* **Work item**
Copy out every line in the entries below that includes "else".

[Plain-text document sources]
<<<<
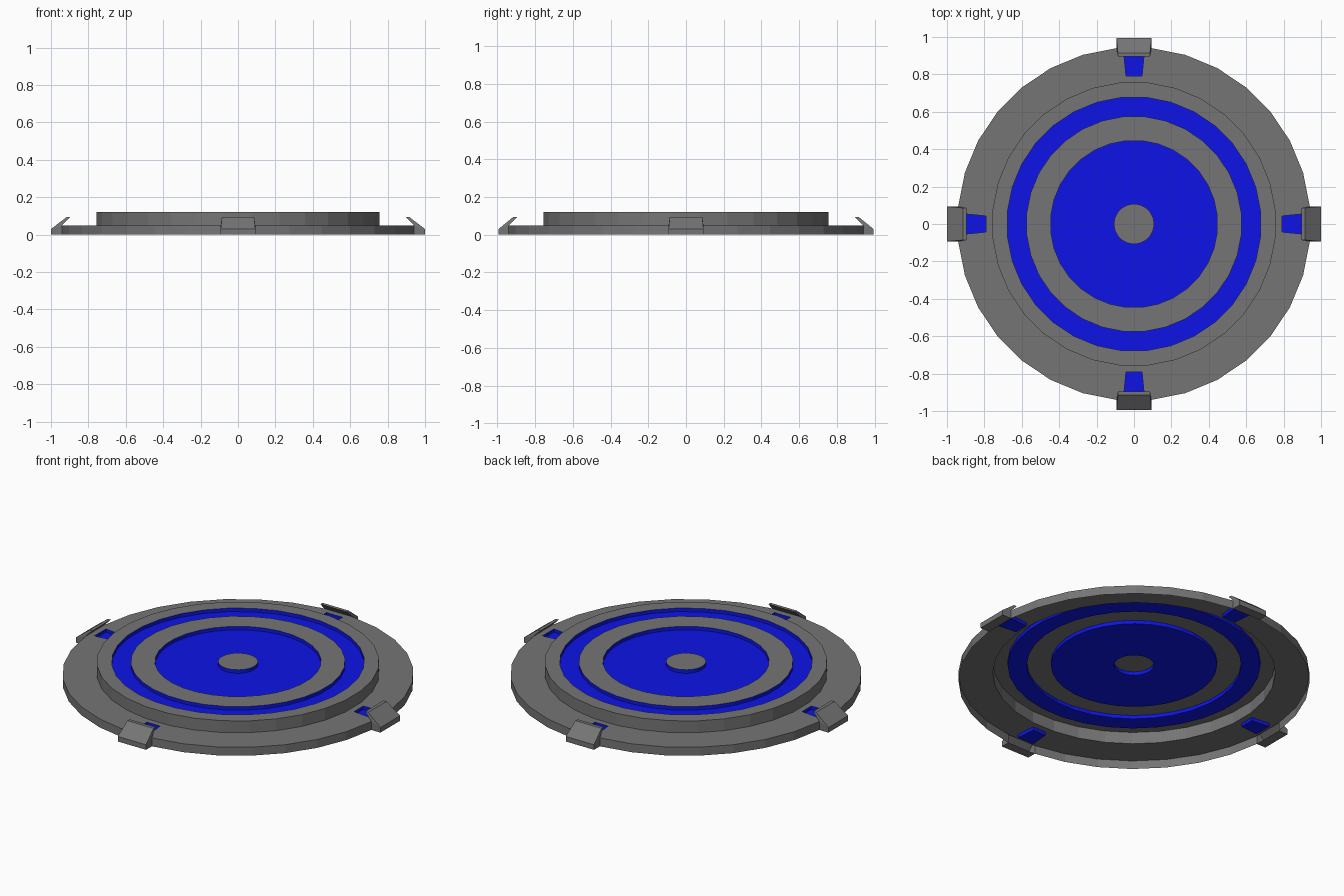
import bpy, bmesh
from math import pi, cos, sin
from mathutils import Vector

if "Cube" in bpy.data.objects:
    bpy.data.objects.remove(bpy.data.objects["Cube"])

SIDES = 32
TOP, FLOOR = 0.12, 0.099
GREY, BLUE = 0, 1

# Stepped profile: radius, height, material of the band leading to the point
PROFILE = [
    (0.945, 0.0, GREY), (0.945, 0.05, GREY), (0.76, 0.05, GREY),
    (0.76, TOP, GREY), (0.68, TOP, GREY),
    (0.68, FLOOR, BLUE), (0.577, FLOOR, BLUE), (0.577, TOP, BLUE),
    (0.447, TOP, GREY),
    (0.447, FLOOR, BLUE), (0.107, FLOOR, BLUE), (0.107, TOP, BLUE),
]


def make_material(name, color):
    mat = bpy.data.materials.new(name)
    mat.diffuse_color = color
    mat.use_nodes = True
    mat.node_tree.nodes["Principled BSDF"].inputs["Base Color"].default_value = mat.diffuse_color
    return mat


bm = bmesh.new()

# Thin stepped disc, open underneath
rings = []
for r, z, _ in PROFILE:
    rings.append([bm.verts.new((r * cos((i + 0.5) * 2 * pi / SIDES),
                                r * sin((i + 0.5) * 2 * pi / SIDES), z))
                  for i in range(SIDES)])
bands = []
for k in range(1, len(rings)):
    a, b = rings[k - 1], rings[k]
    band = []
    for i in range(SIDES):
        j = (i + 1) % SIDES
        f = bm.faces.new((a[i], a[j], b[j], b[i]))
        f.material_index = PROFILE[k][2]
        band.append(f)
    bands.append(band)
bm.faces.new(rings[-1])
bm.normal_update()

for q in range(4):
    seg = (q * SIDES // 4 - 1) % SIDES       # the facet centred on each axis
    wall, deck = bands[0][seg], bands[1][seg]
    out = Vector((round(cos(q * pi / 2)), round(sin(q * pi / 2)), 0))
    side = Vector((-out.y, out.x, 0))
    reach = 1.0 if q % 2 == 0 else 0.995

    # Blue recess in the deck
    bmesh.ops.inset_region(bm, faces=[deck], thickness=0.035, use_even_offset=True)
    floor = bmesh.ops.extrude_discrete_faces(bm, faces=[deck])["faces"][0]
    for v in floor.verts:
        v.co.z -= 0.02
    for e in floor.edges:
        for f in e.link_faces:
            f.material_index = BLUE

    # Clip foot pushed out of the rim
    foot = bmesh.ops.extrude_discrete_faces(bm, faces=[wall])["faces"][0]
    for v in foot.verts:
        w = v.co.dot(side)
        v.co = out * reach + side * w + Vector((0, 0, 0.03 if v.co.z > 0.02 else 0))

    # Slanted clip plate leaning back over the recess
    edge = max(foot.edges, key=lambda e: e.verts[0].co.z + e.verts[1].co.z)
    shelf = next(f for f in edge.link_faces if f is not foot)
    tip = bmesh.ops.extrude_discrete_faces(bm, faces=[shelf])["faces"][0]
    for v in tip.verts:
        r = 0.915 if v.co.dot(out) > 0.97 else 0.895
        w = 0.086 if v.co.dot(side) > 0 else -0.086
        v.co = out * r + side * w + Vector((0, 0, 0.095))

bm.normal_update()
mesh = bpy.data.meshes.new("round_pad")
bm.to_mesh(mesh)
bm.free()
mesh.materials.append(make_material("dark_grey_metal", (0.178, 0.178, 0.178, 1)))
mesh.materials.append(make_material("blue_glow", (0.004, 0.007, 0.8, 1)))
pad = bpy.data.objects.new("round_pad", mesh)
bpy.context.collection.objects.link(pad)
>>>>
<<<<
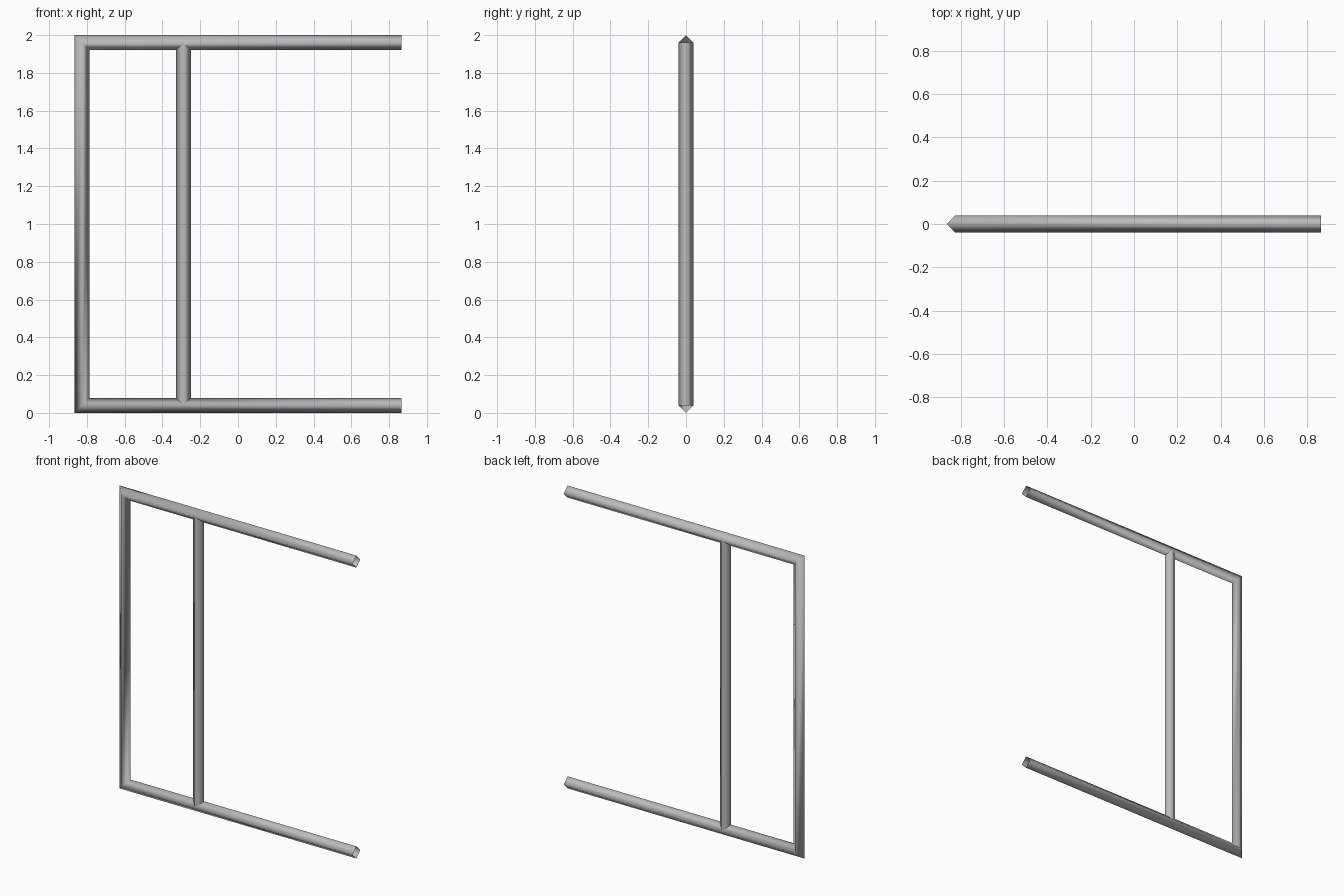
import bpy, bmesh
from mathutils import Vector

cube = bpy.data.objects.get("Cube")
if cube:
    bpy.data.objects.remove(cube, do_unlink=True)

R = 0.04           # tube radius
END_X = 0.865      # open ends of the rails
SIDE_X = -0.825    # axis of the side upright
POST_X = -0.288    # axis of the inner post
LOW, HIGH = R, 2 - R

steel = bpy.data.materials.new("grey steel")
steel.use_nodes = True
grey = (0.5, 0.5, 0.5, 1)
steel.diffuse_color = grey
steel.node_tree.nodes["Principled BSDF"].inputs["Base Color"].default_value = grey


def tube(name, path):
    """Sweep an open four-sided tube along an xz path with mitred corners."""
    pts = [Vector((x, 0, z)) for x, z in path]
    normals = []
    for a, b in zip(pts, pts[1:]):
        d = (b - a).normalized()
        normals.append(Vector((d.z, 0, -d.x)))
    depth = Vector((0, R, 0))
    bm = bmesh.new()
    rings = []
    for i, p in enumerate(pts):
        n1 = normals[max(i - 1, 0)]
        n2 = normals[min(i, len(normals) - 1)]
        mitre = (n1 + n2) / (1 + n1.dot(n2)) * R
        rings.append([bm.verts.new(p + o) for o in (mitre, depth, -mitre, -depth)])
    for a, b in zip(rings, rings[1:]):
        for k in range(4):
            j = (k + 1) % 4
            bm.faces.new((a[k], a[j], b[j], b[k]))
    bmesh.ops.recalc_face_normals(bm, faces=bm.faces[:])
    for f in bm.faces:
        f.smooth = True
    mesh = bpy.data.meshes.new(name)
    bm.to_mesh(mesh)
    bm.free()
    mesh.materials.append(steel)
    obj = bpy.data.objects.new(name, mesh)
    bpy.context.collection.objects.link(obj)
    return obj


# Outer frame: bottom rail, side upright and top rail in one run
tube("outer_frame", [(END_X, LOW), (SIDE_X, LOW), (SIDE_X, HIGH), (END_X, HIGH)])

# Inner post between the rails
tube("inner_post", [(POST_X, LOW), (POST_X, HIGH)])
>>>>
* **Answer section**
    reach = 1.0 if q % 2 == 0 else 0.995
        v.co = out * reach + side * w + Vector((0, 0, 0.03 if v.co.z > 0.02 else 0))
        r = 0.915 if v.co.dot(out) > 0.97 else 0.895
        w = 0.086 if v.co.dot(side) > 0 else -0.086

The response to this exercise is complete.